▶ **Records for this exercise**
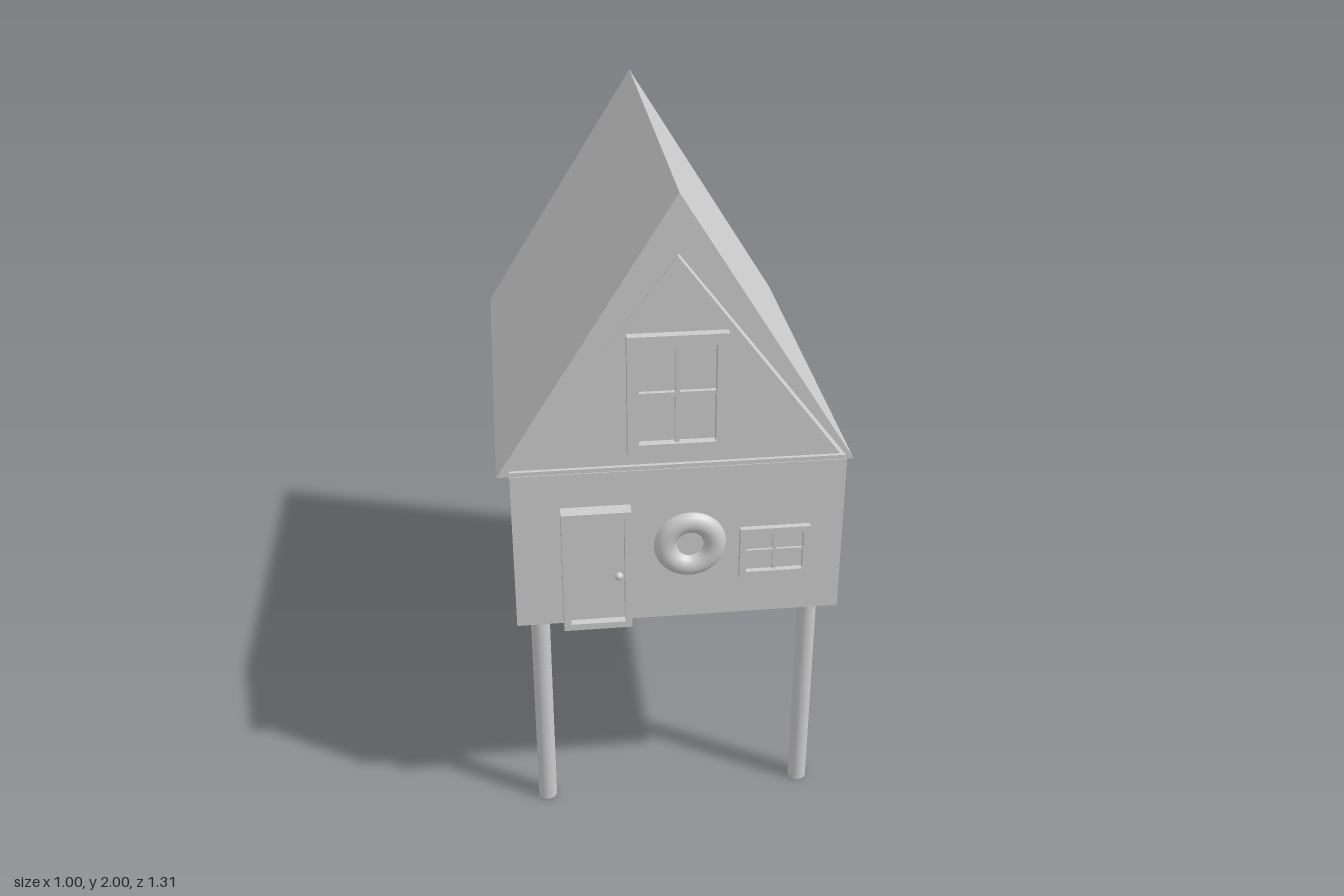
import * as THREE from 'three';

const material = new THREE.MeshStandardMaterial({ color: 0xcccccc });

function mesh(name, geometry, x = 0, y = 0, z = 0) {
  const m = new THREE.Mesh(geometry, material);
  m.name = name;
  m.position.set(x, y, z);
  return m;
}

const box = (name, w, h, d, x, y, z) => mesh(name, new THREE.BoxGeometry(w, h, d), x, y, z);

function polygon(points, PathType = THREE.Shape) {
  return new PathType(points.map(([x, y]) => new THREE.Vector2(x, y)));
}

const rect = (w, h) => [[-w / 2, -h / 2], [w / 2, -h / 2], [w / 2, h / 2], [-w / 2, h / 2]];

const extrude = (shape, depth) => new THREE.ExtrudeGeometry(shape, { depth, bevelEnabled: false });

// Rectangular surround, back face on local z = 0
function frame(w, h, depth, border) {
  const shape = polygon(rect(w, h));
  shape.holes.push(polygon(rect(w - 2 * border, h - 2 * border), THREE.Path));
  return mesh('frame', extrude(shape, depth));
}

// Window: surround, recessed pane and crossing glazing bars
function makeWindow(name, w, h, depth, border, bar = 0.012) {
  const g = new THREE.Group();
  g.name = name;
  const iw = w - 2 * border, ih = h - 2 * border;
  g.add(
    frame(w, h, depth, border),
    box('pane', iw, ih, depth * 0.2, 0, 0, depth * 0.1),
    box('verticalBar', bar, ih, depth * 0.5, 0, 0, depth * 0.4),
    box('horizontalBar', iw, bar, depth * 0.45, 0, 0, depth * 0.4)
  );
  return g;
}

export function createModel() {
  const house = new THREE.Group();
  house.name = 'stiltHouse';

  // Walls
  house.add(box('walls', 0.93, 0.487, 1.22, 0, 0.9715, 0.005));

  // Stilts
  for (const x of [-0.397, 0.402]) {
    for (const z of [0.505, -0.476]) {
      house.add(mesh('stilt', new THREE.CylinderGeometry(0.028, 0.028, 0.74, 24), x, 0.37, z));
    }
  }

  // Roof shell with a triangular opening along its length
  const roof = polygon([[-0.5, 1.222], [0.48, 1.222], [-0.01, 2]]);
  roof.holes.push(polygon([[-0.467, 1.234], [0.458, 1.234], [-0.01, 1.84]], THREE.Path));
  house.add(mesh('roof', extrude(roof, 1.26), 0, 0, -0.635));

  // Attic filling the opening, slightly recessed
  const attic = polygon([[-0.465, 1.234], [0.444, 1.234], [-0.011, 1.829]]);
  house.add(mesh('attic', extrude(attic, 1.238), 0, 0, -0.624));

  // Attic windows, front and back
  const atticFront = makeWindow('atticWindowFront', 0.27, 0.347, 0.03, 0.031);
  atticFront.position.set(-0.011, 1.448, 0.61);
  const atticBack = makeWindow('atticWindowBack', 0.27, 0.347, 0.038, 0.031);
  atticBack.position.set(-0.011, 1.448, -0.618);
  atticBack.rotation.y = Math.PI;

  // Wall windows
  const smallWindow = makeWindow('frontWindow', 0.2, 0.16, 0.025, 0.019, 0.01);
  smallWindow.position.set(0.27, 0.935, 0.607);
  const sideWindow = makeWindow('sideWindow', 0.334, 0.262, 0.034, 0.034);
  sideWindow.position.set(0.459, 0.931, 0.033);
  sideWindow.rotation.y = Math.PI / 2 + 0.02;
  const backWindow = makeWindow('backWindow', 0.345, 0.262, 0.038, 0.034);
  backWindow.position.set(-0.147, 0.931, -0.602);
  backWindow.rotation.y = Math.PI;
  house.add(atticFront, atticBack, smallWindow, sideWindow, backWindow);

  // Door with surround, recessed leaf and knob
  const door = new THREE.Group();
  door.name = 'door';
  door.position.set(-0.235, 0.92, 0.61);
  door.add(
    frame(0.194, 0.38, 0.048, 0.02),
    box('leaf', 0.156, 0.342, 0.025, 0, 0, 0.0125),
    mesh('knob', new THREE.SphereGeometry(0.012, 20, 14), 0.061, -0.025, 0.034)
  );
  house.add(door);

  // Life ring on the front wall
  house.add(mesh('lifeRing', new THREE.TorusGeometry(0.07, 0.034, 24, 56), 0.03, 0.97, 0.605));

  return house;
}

* * *

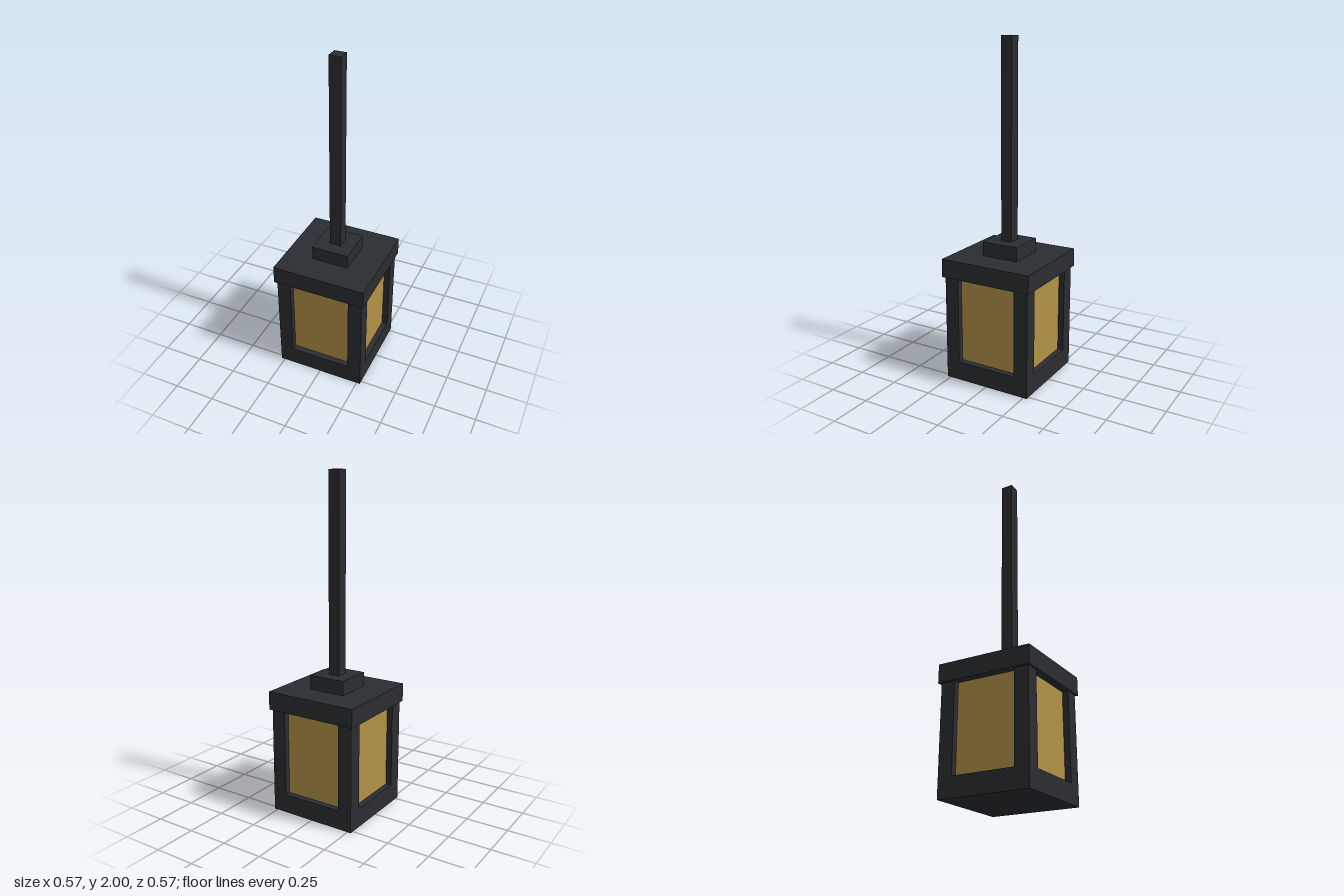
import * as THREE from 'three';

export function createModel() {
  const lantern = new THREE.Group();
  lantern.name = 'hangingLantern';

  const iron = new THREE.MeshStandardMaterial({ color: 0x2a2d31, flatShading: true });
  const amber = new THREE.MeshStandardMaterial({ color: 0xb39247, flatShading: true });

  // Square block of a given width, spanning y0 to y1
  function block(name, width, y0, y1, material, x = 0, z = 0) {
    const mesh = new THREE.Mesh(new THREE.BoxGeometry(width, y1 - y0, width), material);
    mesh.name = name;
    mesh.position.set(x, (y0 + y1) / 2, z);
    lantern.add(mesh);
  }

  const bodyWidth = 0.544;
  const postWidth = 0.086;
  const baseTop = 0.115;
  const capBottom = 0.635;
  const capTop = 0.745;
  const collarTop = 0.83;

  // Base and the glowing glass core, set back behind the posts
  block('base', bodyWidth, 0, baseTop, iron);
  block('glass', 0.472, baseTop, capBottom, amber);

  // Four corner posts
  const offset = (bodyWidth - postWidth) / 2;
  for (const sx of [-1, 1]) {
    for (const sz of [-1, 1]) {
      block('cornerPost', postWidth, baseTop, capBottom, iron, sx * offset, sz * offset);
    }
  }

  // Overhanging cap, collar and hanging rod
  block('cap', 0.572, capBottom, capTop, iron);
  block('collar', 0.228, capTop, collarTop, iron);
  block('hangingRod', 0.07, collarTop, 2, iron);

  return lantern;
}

▶ **Exercise brief**
Search the listing above for the string "return" and copy each line that has it.

▶ **Task response**
  return m;
  return new PathType(points.map(([x, y]) => new THREE.Vector2(x, y)));
  return mesh('frame', extrude(shape, depth));
  return g;
  return house;
  return lantern;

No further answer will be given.